HOW TO COMPLETE THIS TASK: Copy out all of the data below exactly, so that no word differs from the original.

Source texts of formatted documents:
• • • • • • •
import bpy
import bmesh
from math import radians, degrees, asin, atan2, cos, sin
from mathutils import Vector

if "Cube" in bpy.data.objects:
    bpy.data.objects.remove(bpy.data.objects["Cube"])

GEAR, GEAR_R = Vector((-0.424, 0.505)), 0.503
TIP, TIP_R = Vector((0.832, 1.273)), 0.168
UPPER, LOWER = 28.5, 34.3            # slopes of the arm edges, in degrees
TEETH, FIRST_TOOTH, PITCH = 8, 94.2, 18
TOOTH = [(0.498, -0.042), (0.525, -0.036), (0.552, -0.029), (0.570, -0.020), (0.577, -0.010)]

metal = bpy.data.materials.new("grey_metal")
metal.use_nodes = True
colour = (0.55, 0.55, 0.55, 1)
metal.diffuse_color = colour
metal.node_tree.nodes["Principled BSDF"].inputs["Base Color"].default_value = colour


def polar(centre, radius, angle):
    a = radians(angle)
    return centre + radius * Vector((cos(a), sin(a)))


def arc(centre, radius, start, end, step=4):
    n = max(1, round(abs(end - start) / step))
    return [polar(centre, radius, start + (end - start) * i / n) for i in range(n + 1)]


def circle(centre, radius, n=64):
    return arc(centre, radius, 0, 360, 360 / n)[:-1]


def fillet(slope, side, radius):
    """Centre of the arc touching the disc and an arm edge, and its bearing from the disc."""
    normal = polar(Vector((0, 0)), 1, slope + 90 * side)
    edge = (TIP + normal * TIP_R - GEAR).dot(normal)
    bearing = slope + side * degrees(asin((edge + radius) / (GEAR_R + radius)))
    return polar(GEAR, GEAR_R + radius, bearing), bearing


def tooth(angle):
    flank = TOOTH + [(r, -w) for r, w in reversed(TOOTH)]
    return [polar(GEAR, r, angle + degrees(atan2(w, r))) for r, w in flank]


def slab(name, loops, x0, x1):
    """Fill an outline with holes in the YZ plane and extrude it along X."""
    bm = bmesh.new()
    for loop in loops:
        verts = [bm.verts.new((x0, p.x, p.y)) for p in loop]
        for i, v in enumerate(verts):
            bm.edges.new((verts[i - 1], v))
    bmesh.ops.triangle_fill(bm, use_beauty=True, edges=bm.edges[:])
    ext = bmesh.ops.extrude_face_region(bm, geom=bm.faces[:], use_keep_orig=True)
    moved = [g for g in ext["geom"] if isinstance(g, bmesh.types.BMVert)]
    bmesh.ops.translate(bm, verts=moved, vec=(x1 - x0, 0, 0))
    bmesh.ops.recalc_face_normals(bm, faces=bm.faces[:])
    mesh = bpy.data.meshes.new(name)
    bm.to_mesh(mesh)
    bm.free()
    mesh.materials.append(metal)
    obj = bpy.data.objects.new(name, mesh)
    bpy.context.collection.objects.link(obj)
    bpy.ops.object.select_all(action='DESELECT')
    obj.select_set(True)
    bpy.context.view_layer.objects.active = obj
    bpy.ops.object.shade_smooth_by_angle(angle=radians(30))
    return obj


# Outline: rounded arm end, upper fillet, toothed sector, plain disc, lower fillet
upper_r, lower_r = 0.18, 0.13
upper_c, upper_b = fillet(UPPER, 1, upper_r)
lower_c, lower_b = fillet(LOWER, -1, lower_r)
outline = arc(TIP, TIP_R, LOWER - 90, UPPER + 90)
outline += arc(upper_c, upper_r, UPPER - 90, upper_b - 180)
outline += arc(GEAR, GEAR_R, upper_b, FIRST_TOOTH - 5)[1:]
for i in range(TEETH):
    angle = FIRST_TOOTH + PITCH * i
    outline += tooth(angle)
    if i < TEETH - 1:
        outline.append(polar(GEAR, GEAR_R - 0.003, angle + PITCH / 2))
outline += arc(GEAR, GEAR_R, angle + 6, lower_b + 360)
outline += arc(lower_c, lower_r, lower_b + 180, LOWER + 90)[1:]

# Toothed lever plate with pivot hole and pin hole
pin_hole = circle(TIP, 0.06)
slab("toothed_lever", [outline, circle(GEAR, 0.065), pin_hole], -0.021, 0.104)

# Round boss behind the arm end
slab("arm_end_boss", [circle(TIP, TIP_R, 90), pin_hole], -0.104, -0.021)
• • • • • • •
RESULT OF THIS TASK:
import bpy
import bmesh
from math import radians, degrees, asin, atan2, cos, sin
from mathutils import Vector

if "Cube" in bpy.data.objects:
    bpy.data.objects.remove(bpy.data.objects["Cube"])

GEAR, GEAR_R = Vector((-0.424, 0.505)), 0.503
TIP, TIP_R = Vector((0.832, 1.273)), 0.168
UPPER, LOWER = 28.5, 34.3            # slopes of the arm edges, in degrees
TEETH, FIRST_TOOTH, PITCH = 8, 94.2, 18
TOOTH = [(0.498, -0.042), (0.525, -0.036), (0.552, -0.029), (0.570, -0.020), (0.577, -0.010)]

metal = bpy.data.materials.new("grey_metal")
metal.use_nodes = True
colour = (0.55, 0.55, 0.55, 1)
metal.diffuse_color = colour
metal.node_tree.nodes["Principled BSDF"].inputs["Base Color"].default_value = colour


def polar(centre, radius, angle):
    a = radians(angle)
    return centre + radius * Vector((cos(a), sin(a)))


def arc(centre, radius, start, end, step=4):
    n = max(1, round(abs(end - start) / step))
    return [polar(centre, radius, start + (end - start) * i / n) for i in range(n + 1)]


def circle(centre, radius, n=64):
    return arc(centre, radius, 0, 360, 360 / n)[:-1]


def fillet(slope, side, radius):
    """Centre of the arc touching the disc and an arm edge, and its bearing from the disc."""
    normal = polar(Vector((0, 0)), 1, slope + 90 * side)
    edge = (TIP + normal * TIP_R - GEAR).dot(normal)
    bearing = slope + side * degrees(asin((edge + radius) / (GEAR_R + radius)))
    return polar(GEAR, GEAR_R + radius, bearing), bearing


def tooth(angle):
    flank = TOOTH + [(r, -w) for r, w in reversed(TOOTH)]
    return [polar(GEAR, r, angle + degrees(atan2(w, r))) for r, w in flank]


def slab(name, loops, x0, x1):
    """Fill an outline with holes in the YZ plane and extrude it along X."""
    bm = bmesh.new()
    for loop in loops:
        verts = [bm.verts.new((x0, p.x, p.y)) for p in loop]
        for i, v in enumerate(verts):
            bm.edges.new((verts[i - 1], v))
    bmesh.ops.triangle_fill(bm, use_beauty=True, edges=bm.edges[:])
    ext = bmesh.ops.extrude_face_region(bm, geom=bm.faces[:], use_keep_orig=True)
    moved = [g for g in ext["geom"] if isinstance(g, bmesh.types.BMVert)]
    bmesh.ops.translate(bm, verts=moved, vec=(x1 - x0, 0, 0))
    bmesh.ops.recalc_face_normals(bm, faces=bm.faces[:])
    mesh = bpy.data.meshes.new(name)
    bm.to_mesh(mesh)
    bm.free()
    mesh.materials.append(metal)
    obj = bpy.data.objects.new(name, mesh)
    bpy.context.collection.objects.link(obj)
    bpy.ops.object.select_all(action='DESELECT')
    obj.select_set(True)
    bpy.context.view_layer.objects.active = obj
    bpy.ops.object.shade_smooth_by_angle(angle=radians(30))
    return obj


# Outline: rounded arm end, upper fillet, toothed sector, plain disc, lower fillet
upper_r, lower_r = 0.18, 0.13
upper_c, upper_b = fillet(UPPER, 1, upper_r)
lower_c, lower_b = fillet(LOWER, -1, lower_r)
outline = arc(TIP, TIP_R, LOWER - 90, UPPER + 90)
outline += arc(upper_c, upper_r, UPPER - 90, upper_b - 180)
outline += arc(GEAR, GEAR_R, upper_b, FIRST_TOOTH - 5)[1:]
for i in range(TEETH):
    angle = FIRST_TOOTH + PITCH * i
    outline += tooth(angle)
    if i < TEETH - 1:
        outline.append(polar(GEAR, GEAR_R - 0.003, angle + PITCH / 2))
outline += arc(GEAR, GEAR_R, angle + 6, lower_b + 360)
outline += arc(lower_c, lower_r, lower_b + 180, LOWER + 90)[1:]

# Toothed lever plate with pivot hole and pin hole
pin_hole = circle(TIP, 0.06)
slab("toothed_lever", [outline, circle(GEAR, 0.065), pin_hole], -0.021, 0.104)

# Round boss behind the arm end
slab("arm_end_boss", [circle(TIP, TIP_R, 90), pin_hole], -0.104, -0.021)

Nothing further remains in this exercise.